She never had migraines. She had reoccurring sinus pressure. I had her test this theory by taking Advil Cold and Sinus until the herbs and dietary changes corrected her blood deficiency and blood stasis. The medication for migraines taxed her liver causing dryness and heat. The dryness and heat caused irritability and heart heat which accounted for her busy mind and insomnia. Already deficient, her blood was now toxic which caused anxiety, itchy skin and rashes. She had heat in the Liver system, but cold in her Spleen system. The Spleen system is responsible for moving and transforming fluids. The TCM treatment had the tertiary effect of also correcting morning diarrhea, recurrent yeast infections, improving her vision, and reversing recent hair loss.
Five Element Organ Theory
Five Element theory is a simple system that is easy to learn if you have a couple years. I teach Five Elements using characters from The Wizard of Oz. There is an idea that each of us tends towards specific elements. For instance, I identify with the Wood element, which consists of the Liver and Gallbladder. I am highly creative and easily frustrated. Like the wicked witch of the the East, I am also from the East which coincides with the Wood Element. So does the color green and the number 8. I was born August 8th. Both my names have 8 digits. The direction of Liver is up and out like a tree. If I had a broom stick, I would fly up and out when I go after Dorothy.
Like the Fire element, Dorothy is quite joyful, is partial to red, and has very southern mannerisms. The Fire element is nourished by the Wood element. The organ pair is the Heart and Pericardium. No wonder she has bad dreams. The Heart opens to the tongue and Dorothy can give a verbal lashing. Don’t underestimate passion for her friends. You see what happened when I tried to burn the Scare Crow.
The Scare Crow represents the Earth element. He is yellow, sings often, and epitomizes pensiveness. Dampness is a problem for the Earth element Stomach and Spleen. If the Scare Crow were a girl, he would crave sweets and be susceptible to yeast infections. Stop eating milk and cheese Scare Crow! That is no way to nourish your Metal.
The Metal element is susceptible to dryness, especially in the autumn when the Tin Man got left without oil. He was too busy crying. Sadness and grief are the emotions of the Lung and Large Intestine. Wipe your nose and have a pear. Be strong for the Lion.
The Water element is represented by the Lion who is fearful and groans often. He has heightened hearing and hibernates in winter. He is always snacking on salty food, which affects his associated organs; Kidney and Urinary Bladder.
Yin-Yang theory explains naturaly occuring cycles. The tai chi symbol illustrates the cycles of night into day, winter to summer, human development, and menstral phases. Like the symbol suggests, there is seed of yang within yin and a seed of yin within yang. It represents the trasnformatic movement from Yin to Yang. Yin and Yang represent supreme opposites without ultimate ends because one cannot exist without the other. Yin-Yang theory provides the underpinnings for the four states of internal imbalance used frequiently in Eight Principle theory.

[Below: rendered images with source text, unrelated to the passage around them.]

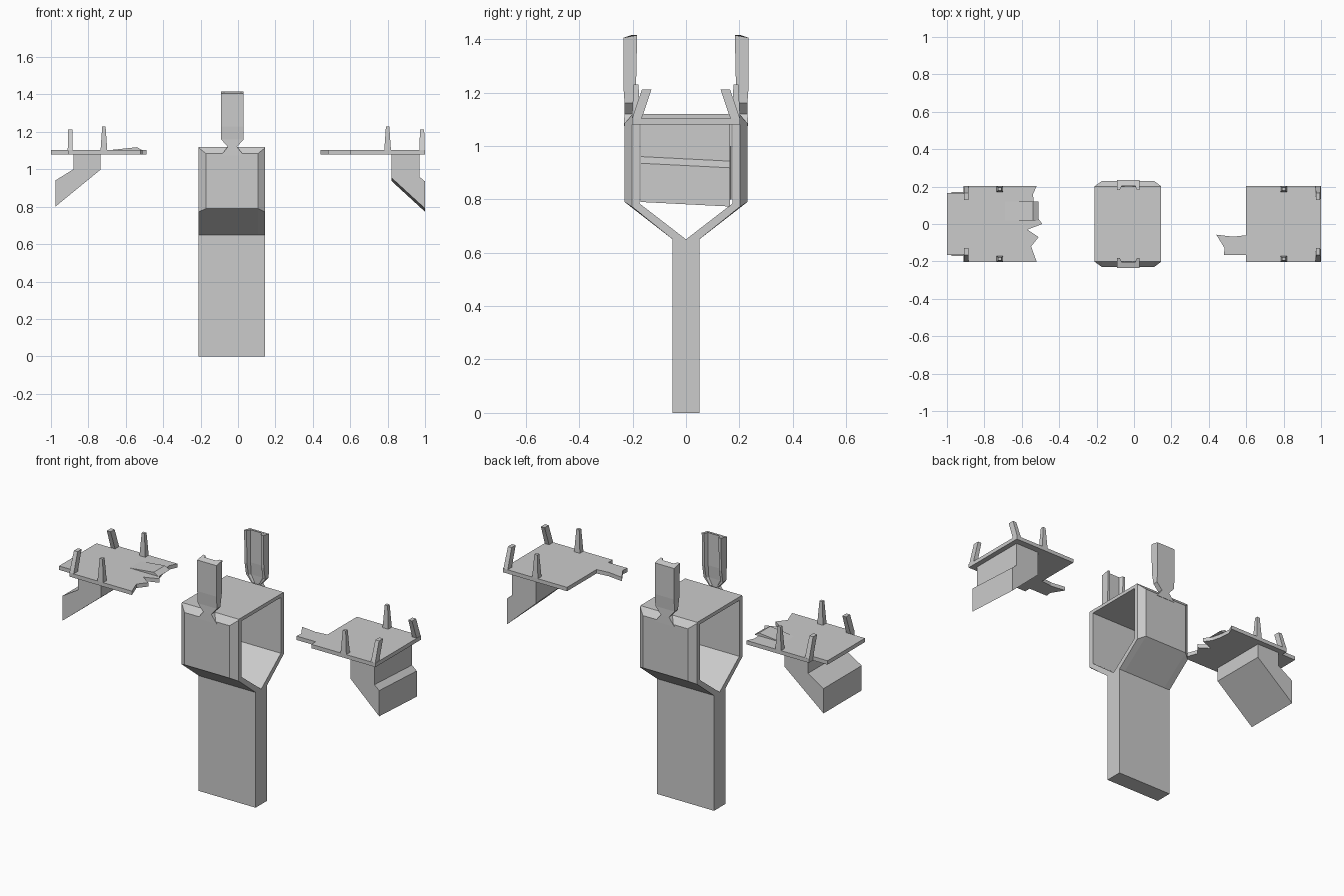
import bpy, bmesh

if "Cube" in bpy.data.objects:
    bpy.data.objects.remove(bpy.data.objects["Cube"])


def loft(name, sections, skip=(), mirror=False):
    """Join equal-length closed loops with quads and cap both ends."""
    bm = bmesh.new()
    rings = [[bm.verts.new(p) for p in s] for s in sections]
    n = len(rings[0])
    for a, b in zip(rings, rings[1:]):
        for i in range(n):
            if i not in skip:
                j = (i + 1) % n
                bm.faces.new((a[i], a[j], b[j], b[i]))
    bm.faces.new(rings[0])
    bm.faces.new(rings[-1])
    bmesh.ops.recalc_face_normals(bm, faces=bm.faces)
    mesh = bpy.data.meshes.new(name)
    bm.to_mesh(mesh)
    bm.free()
    ob = bpy.data.objects.new(name, mesh)
    bpy.context.collection.objects.link(ob)
    if mirror:
        m = ob.modifiers.new("mirror", 'MIRROR')
        m.use_axis = (False, True, False)
        m.use_clip = True
    return ob


def rect(x, y, z, hx, hy):
    return [(x - hx, y - hy, z), (x + hx, y - hy, z),
            (x + hx, y + hy, z), (x - hx, y + hy, z)]


def slab(name, outline, z0, z1):
    return loft(name, [[(x, y, z) for x, y in outline] for z in (z0, z1)])


def side_prism(name, profile, y0, y1, drop=0):
    back = [(x, y1, z - (drop if z < 1 else 0)) for x, z in profile]
    return loft(name, [[(x, y0, z) for x, z in profile], back])


# Hollow pylon: half profile swept along x, chamfered at both ends, mirrored
inner = [(0, 1.12), (0, 1.1), (.175, 1.1), (.175, .785), (0, .65)]
edge = [(0, 0), (.05, 0), (.05, .65), (.202, .772), (.202, 1.115), (.2, 1.12)] + inner
middle = [(0, 0), (.05, 0), (.05, .65), (.23, .79), (.23, 1.085), (.2, 1.12)] + inner
loft("pylon", [[(x, y, z) for y, z in p] for x, p in
               ((-.21, edge), (-.172, middle), (.108, middle), (.145, edge))],
     skip=(6, 10), mirror=True)

# Upright fingers: pinched waist, shallow channel on the inside
rows = []
for z, w, yo, yi in ((1.075, .06, .232, .205), (1.12, .025, .231, .2),
                     (1.16, .06, .23, .2), (1.23, .06, .235, .187),
                     (1.405, .06, .235, .183)):
    ym = yi + (yo - yi) * .4
    pts = [(-w, yo), (w, yo), (w, yi), (w * .75, yi), (w * .6, ym),
           (-w * .6, ym), (-w * .75, yi), (-w, yi)]
    top = .01 if z > 1.4 else 0
    rows.append([(x - .03, y, z + (top if y < yo else 0)) for x, y in pts])
loft("finger", rows, mirror=True)

# Broken road decks
slab("left_deck", [(-1, .167), (-1, -.167), (-.91, -.167), (-.91, -.203),
                   (-.52, -.203), (-.55, -.12), (-.51, -.07), (-.57, -.03),
                   (-.49, 0), (-.52, .04), (-.535, .1), (-.54, .16),
                   (-.52, .203), (-.91, .203), (-.91, .167)], 1.08, 1.102)
slab("right_deck", [(1, -.203), (1, .203), (.6, .203), (.6, -.06), (.53, -.068),
                    (.44, -.057), (.485, -.13), (.48, -.165), (.6, -.165),
                    (.6, -.203)], 1.08, 1.102)
side_prism("buckled_surface", [(-.7, 1.101), (-.54, 1.118), (-.51, 1.101)], .02, .12)

# Slanted supports under the decks
side_prism("left_support", [(-.88, 1.085), (-.88, 1), (-.977, .94), (-.977, .8),
                            (-.735, .998), (-.735, 1.085)], -.17, .17)
side_prism("right_support", [(.82, 1.085), (.82, .955), (1, .79), (1, .935),
                             (.97, .96), (.97, 1.085)], -.17, .165, drop=.017)

# Deck posts: tapered uprights and inward-leaning rails
for side, xu, xl in (("left", -.717, -.897), ("right", .8, .984)):
    loft(side + "_post", [rect(xu, .187, 1.1, .018, .016),
                          rect(xu, .187, 1.23, .009, .009)], mirror=True)
    loft(side + "_leaning_post", [rect(xl, .185, 1.1, .0135, .018),
                                  rect(xl, .147, 1.212, .0115, .018)], mirror=True)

Eight Principle Theory
Eight Principles theory is paramount for diagnosis and treatment. Without this theory, one cannot thoroughly understand, explain, or treat on a biomedical level. It explains interior versus exterior etiology; the combinations and quality of hot and cold imbalances; the range of full or empty conditions, and the varying levels of Yin-Yang. This theory helps to differentiate the quality of Qi, Blood, and fluids in the body. It provides the diagnostic framework to toggle from organ to channel theory.
I treat most internal medical challenges with Chinese Herbal formulas, acupuncture, and dietary recommendations. Untreated organ imbalances can lead to more serious psycho emotional challenges like depression, anxiety, and mania. Depression often has a physical etiology that stems from past physical trauma. In TCM, there is no separation of mind and body, but diagnosis and treatment require a comprehensive knowledge of all TCM systems. Go to my Mental Health page for more information.